(Stored data entries)
------------------------

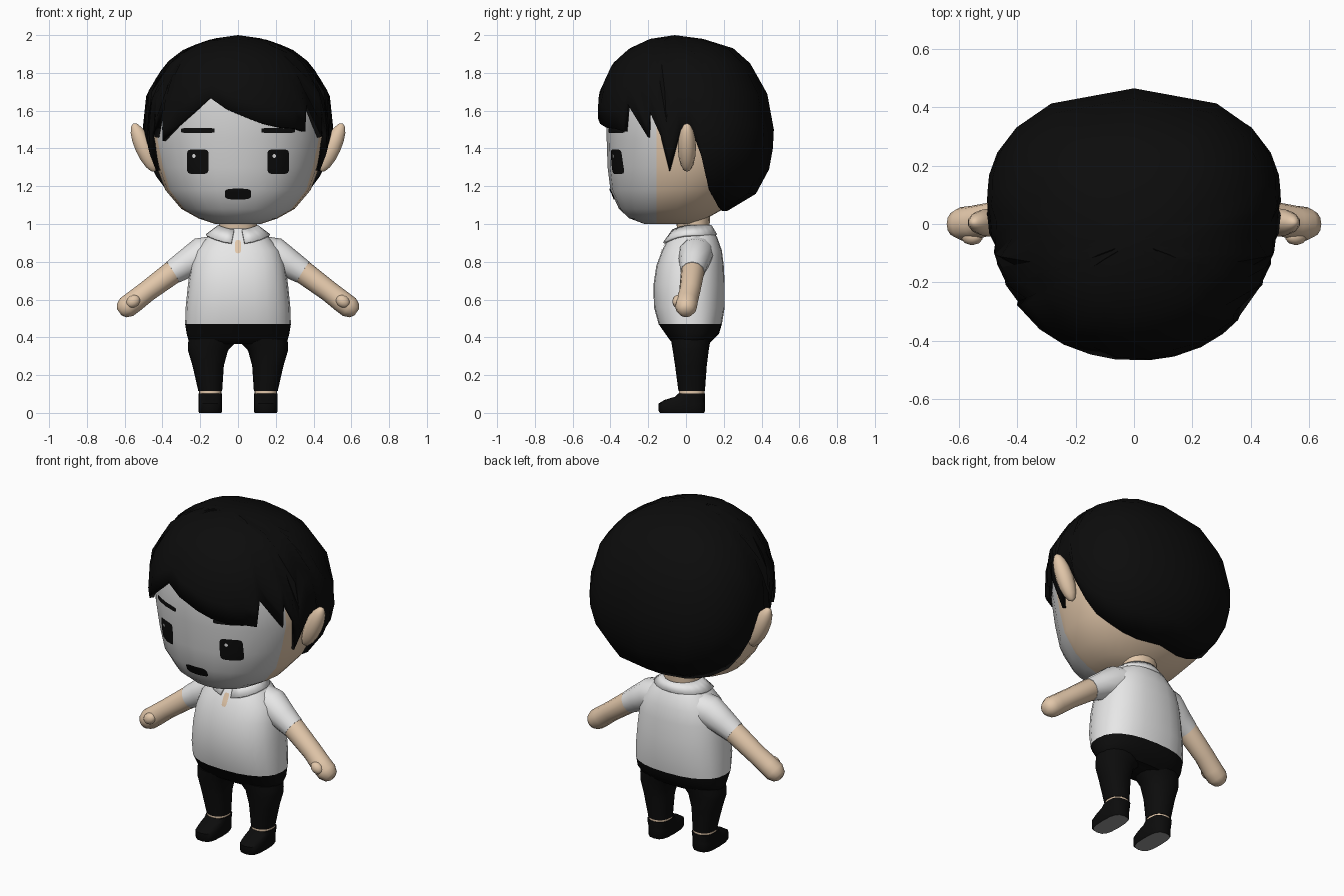
import bpy, bmesh, math
from mathutils import Vector
from mathutils.bvhtree import BVHTree

if "Cube" in bpy.data.objects:
    bpy.data.objects.remove(bpy.data.objects["Cube"])


def material(name, rgb):
    m = bpy.data.materials.new(name)
    m.diffuse_color = (*rgb, 1)
    m.use_nodes = True
    m.node_tree.nodes["Principled BSDF"].inputs["Base Color"].default_value = m.diffuse_color
    return m


BLACK = material("black", (0.0036, 0.0036, 0.0036))
SKIN = material("skin", (0.76, 0.57, 0.40))
WHITE = material("shirt_white", (0.8, 0.8, 0.8))
FACE = material("face_grey", (0.63, 0.63, 0.63))
SOLE = material("sole_grey", (0.3, 0.3, 0.3))


def finish(name, bm, mats, recalc=True, smooth=45):
    if recalc:
        bmesh.ops.recalc_face_normals(bm, faces=bm.faces)
    me = bpy.data.meshes.new(name)
    bm.to_mesh(me)
    bm.free()
    ob = bpy.data.objects.new(name, me)
    bpy.context.collection.objects.link(ob)
    for m in mats:
        me.materials.append(m)
    if smooth:
        bpy.ops.object.select_all(action='DESELECT')
        ob.select_set(True)
        bpy.context.view_layer.objects.active = ob
        bpy.ops.object.shade_smooth_by_angle(angle=math.radians(smooth))
    return ob


def oval(a, row, e, w):
    """Point at azimuth a (0 = front, positive towards +x) on an oval row (z, half width, front y, back y)."""
    z, rx, yf, yb = row
    cy = w * yb + (1 - w) * yf
    s, c = math.sin(a), math.cos(a)
    ry = cy - yf if c > 0 else yb - cy
    x = rx * math.copysign(abs(s) ** (2 / e), s)
    y = cy - ry * math.copysign(abs(c) ** (2 / e), c)
    return Vector((x, y, z))


def bridge(bm, rings, cap=True):
    n = len(rings[0])
    for a, b in zip(rings, rings[1:]):
        for i in range(n):
            bm.faces.new((a[i], a[(i + 1) % n], b[(i + 1) % n], b[i]))
    if cap:
        bm.faces.new(rings[0][::-1])
        bm.faces.new(rings[-1])


def loft(rows, n=20, e=2.2, w=0.5, centres=None):
    bm = bmesh.new()
    rings = []
    for k, row in enumerate(rows):
        off = Vector((centres[k] if centres else 0, 0, 0))
        rings.append([bm.verts.new(oval(2 * math.pi * i / n, row, e, w) + off) for i in range(n)])
    bridge(bm, rings)
    return bm


def tube(points, n=12):
    bm = bmesh.new()
    rings = []
    for i, p in enumerate(points):
        a, b = points[max(i - 1, 0)], points[min(i + 1, len(points) - 1)]
        d = (Vector(b[:3]) - Vector(a[:3])).normalized()
        u = d.cross(Vector((0, 1, 0))).normalized()
        v = d.cross(u)
        rings.append([bm.verts.new(Vector(p[:3]) + p[3] * (u * math.cos(t) + v * math.sin(t)))
                      for t in (2 * math.pi * k / n for k in range(n))])
    bridge(bm, rings)
    return bm


def ball(name, centre, size, tilt, mat):
    bm = bmesh.new()
    bmesh.ops.create_uvsphere(bm, u_segments=10, v_segments=8, radius=1)
    ob = finish(name, bm, [mat], smooth=60)
    ob.location, ob.scale, ob.rotation_euler = centre, size, (0, tilt, 0)


def plate(name, tree, x0, x1, z0, z1, mat, e=6, lift=0.005):
    """Thin rounded patch laid on the front of a surface."""
    bm = bmesh.new()
    cx, cz, hx, hz = (x0 + x1) / 2, (z0 + z1) / 2, (x1 - x0) / 2, (z1 - z0) / 2
    rings = []
    for f in (1, 0.66, 0.33):
        ring = []
        for k in range(24):
            a = 2 * math.pi * k / 24
            s, c = math.sin(a), math.cos(a)
            x = cx + f * hx * math.copysign(abs(c) ** (2 / e), c)
            z = cz + f * hz * math.copysign(abs(s) ** (2 / e), s)
            hit = tree.ray_cast(Vector((x, -2, z)), Vector((0, 1, 0)))[0]
            ring.append(bm.verts.new((x, hit.y - lift, z)))
        rings.append(ring)
    bridge(bm, rings, cap=False)
    bm.faces.new(rings[-1])
    finish(name, bm, [mat], recalc=False)


# Head: skin behind, pale face in front of a vertical cut
bm = loft([(1.0, .12, -.22, .05), (1.03, .21, -.30, .11), (1.08, .30, -.355, .2),
           (1.18, .385, -.40, .3), (1.3, .43, -.415, .38), (1.45, .465, -.42, .4),
           (1.6, .455, -.42, .4), (1.75, .4, -.38, .36), (1.88, .25, -.25, .2)], 24, 2.15, .55)
bmesh.ops.bisect_plane(bm, geom=bm.verts[:] + bm.edges[:] + bm.faces[:],
                       plane_co=(0, -.155, 0), plane_no=(0, 1, 0))
for f in bm.faces:
    f.material_index = int(f.calc_center_median().y < -.155)
bm.normal_update()
head_tree = BVHTree.FromBMesh(bm)
finish("head", bm, [SKIN, FACE], smooth=50)

# Face details
for s, name in ((-1, "left"), (1, "right")):
    cx = .213 * s
    plate("eye_" + name, head_tree, cx - .058, cx + .058, 1.265, 1.395, BLACK)
    plate("eye_glint_" + name, head_tree, cx - .03, cx - .012, 1.35, 1.37, WHITE, 2, .009)
    plate("eyebrow_" + name, head_tree, cx - .09, cx + .09, 1.482, 1.508, BLACK)
plate("mouth", head_tree, -.07, .07, 1.13, 1.187, BLACK, 4)

# Hair: dome whose columns end on a jagged hairline (azimuth, z)
shape = [(2.0, 0, -.06, -.06), (1.98, .14, -.19, .09), (1.93, .28, -.30, .25), (1.85, .385, -.39, .34),
         (1.69, .485, -.465, .43), (1.5, .505, -.47, .465), (1.4, .50, -.45, .46),
         (1.29, .46, -.43, .44), (1.16, .37, -.40, .37), (1.07, .25, -.30, .22)]
side = [(60, 1.46), (62, 1.60), (68, 1.47), (72, 1.28), (79, 1.49), (85, 1.5), (89, 1.36), (93, 1.25),
        (100, 1.17), (112, 1.125), (128, 1.09), (148, 1.07)]
fringe = [(-53, 1.66), (-51, 1.44), (-38, 1.52), (-27, 1.59), (-16, 1.67), (-6, 1.61), (5, 1.56),
          (14, 1.53), (25, 1.51), (35, 1.505), (43, 1.49), (46, 1.64)]
hairline = [(-a, z) for a, z in reversed(side)] + fringe + side + [(180, 1.07)]


def dome_row(p):
    k = min(int(p), len(shape) - 2)
    return [u + (v - u) * (p - k) for u, v in zip(shape[k], shape[k + 1])]


def depth(z):
    for k in range(len(shape) - 1):
        hi, lo = shape[k][0], shape[k + 1][0]
        if z >= lo:
            return k + (hi - z) / (hi - lo)
    return len(shape) - 1


bm = bmesh.new()
ROWS = 9
top = bm.verts.new((0, -.06, 2.0))
cols = [[bm.verts.new(oval(math.radians(a), dome_row(depth(z) * r / ROWS), 2.2, .6))
         for r in range(1, ROWS + 1)] for a, z in hairline]
for c, d in zip(cols, cols[1:] + cols[:1]):
    bm.faces.new((top, c[0], d[0]))
    for r in range(ROWS - 1):
        bm.faces.new((c[r], c[r + 1], d[r + 1], d[r]))
hair = finish("hair", bm, [BLACK], recalc=False, smooth=30)
mod = hair.modifiers.new("thickness", 'SOLIDIFY')
mod.thickness, mod.offset = .025, -1

# Neck and shirt
finish("neck", loft([(.93, .1, -.04, .12), (1.06, .1, -.06, .13)], 16), [SKIN])
bm = loft([(.47, .28, -.145, .19), (.56, .277, -.17, .205), (.68, .265, -.172, .205), (.78, .25, -.157, .2),
           (.86, .225, -.127, .19), (.93, .165, -.09, .165), (.975, .11, -.05, .135)], 24, 2.4)
bm.normal_update()
shirt_tree = BVHTree.FromBMesh(bm)
finish("shirt", bm, [WHITE])
plate("shirt_opening", shirt_tree, -.016, .016, .845, .915, SKIN, 4)

# Collar: open at the front, dipping to two points
bm = bmesh.new()
prev = None
for k in range(21):
    a = math.radians(12 + 336 * k / 20)
    front = max(0, math.cos(a)) ** 2
    up = oval(a, (.995 - .025 * front, .105, -.075, .135), 2, .5)
    down = oval(a, (.945 - .045 * front, .172, -.125, .165), 2, .5)
    pair = [bm.verts.new(up), bm.verts.new(down)]
    if prev:
        bm.faces.new((prev[0], prev[1], pair[1], pair[0]))
    prev = pair
collar = finish("collar", bm, [WHITE], recalc=False)
mod = collar.modifiers.new("thickness", 'SOLIDIFY')
mod.thickness = .012

# Hips
finish("trouser_hips", loft([(.365, .235, -.06, .12), (.385, .262, -.085, .14), (.42, .272, -.11, .175),
                             (.47, .28, -.145, .19)], 24, 2.4), [BLACK])

# Paired parts
for s, name in ((-1, "left"), (1, "right")):
    ball("ear_" + name, (.497 * s, .005, 1.405), (.05, .048, .14), .42 * s, SKIN)
    finish("sleeve_" + name, tube([(.08 * s, .06, .855, .09), (.2 * s, .05, .835, .092),
                                   (.28 * s, .04, .785, .075), (.345 * s, .035, .745, .064)]), [WHITE])
    finish("arm_" + name, tube([(.3 * s, .038, .777, .055), (.345 * s, .035, .745, .062),
                                (.48 * s, .02, .645, .056), (.55 * s, .005, .59, .058),
                                (.59 * s, 0, .56, .058), (.617 * s, 0, .54, .042),
                                (.628 * s, 0, .532, .02)]), [SKIN], smooth=60)
    ball("thumb_" + name, (.555 * s, -.043, .59), (.04, .03, .032), .6 * s, SKIN)
    finish("trouser_leg_" + name,
           loft([(.115, .063, -.04, .1), (.25, .083, -.058, .11), (.33, .106, -.07, .12),
                 (.36, .12, -.075, .125), (.39, .13, -.08, .13)], 16, 2.2,
                centres=[c * s for c in (.147, .158, .159, .145, .132)]), [BLACK])
    finish("ankle_" + name, loft([(.09, .06, -.037, .097), (.116, .06, -.037, .097)], 16,
                                 centres=[.147 * s] * 2), [SKIN])
    bm = loft([(0, .058, -.138, .095), (.01, .063, -.145, .1), (.05, .063, -.145, .1), (.068, .062, -.115, .1),
               (.085, .062, -.06, .1), (.103, .062, -.04, .1)], 16, 3, .5, [.147 * s] * 6)
    bmesh.ops.recalc_face_normals(bm, faces=bm.faces)
    for f in bm.faces:
        f.material_index = int(f.normal.z < -.9)
    finish("shoe_" + name, bm, [BLACK, SOLE])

------------------------

TASK:
From the entries above, print the lines beginning at the one with "-.016, .016, .845, .915, SKIN, 4)" and stopping after the one with "prev = pair", exactly as written and with nothing else.

EXERCISE SOLUTION:
plate("shirt_opening", shirt_tree, -.016, .016, .845, .915, SKIN, 4)

# Collar: open at the front, dipping to two points
bm = bmesh.new()
prev = None
for k in range(21):
    a = math.radians(12 + 336 * k / 20)
    front = max(0, math.cos(a)) ** 2
    up = oval(a, (.995 - .025 * front, .105, -.075, .135), 2, .5)
    down = oval(a, (.945 - .045 * front, .172, -.125, .165), 2, .5)
    pair = [bm.verts.new(up), bm.verts.new(down)]
    if prev:
        bm.faces.new((prev[0], prev[1], pair[1], pair[0]))
    prev = pair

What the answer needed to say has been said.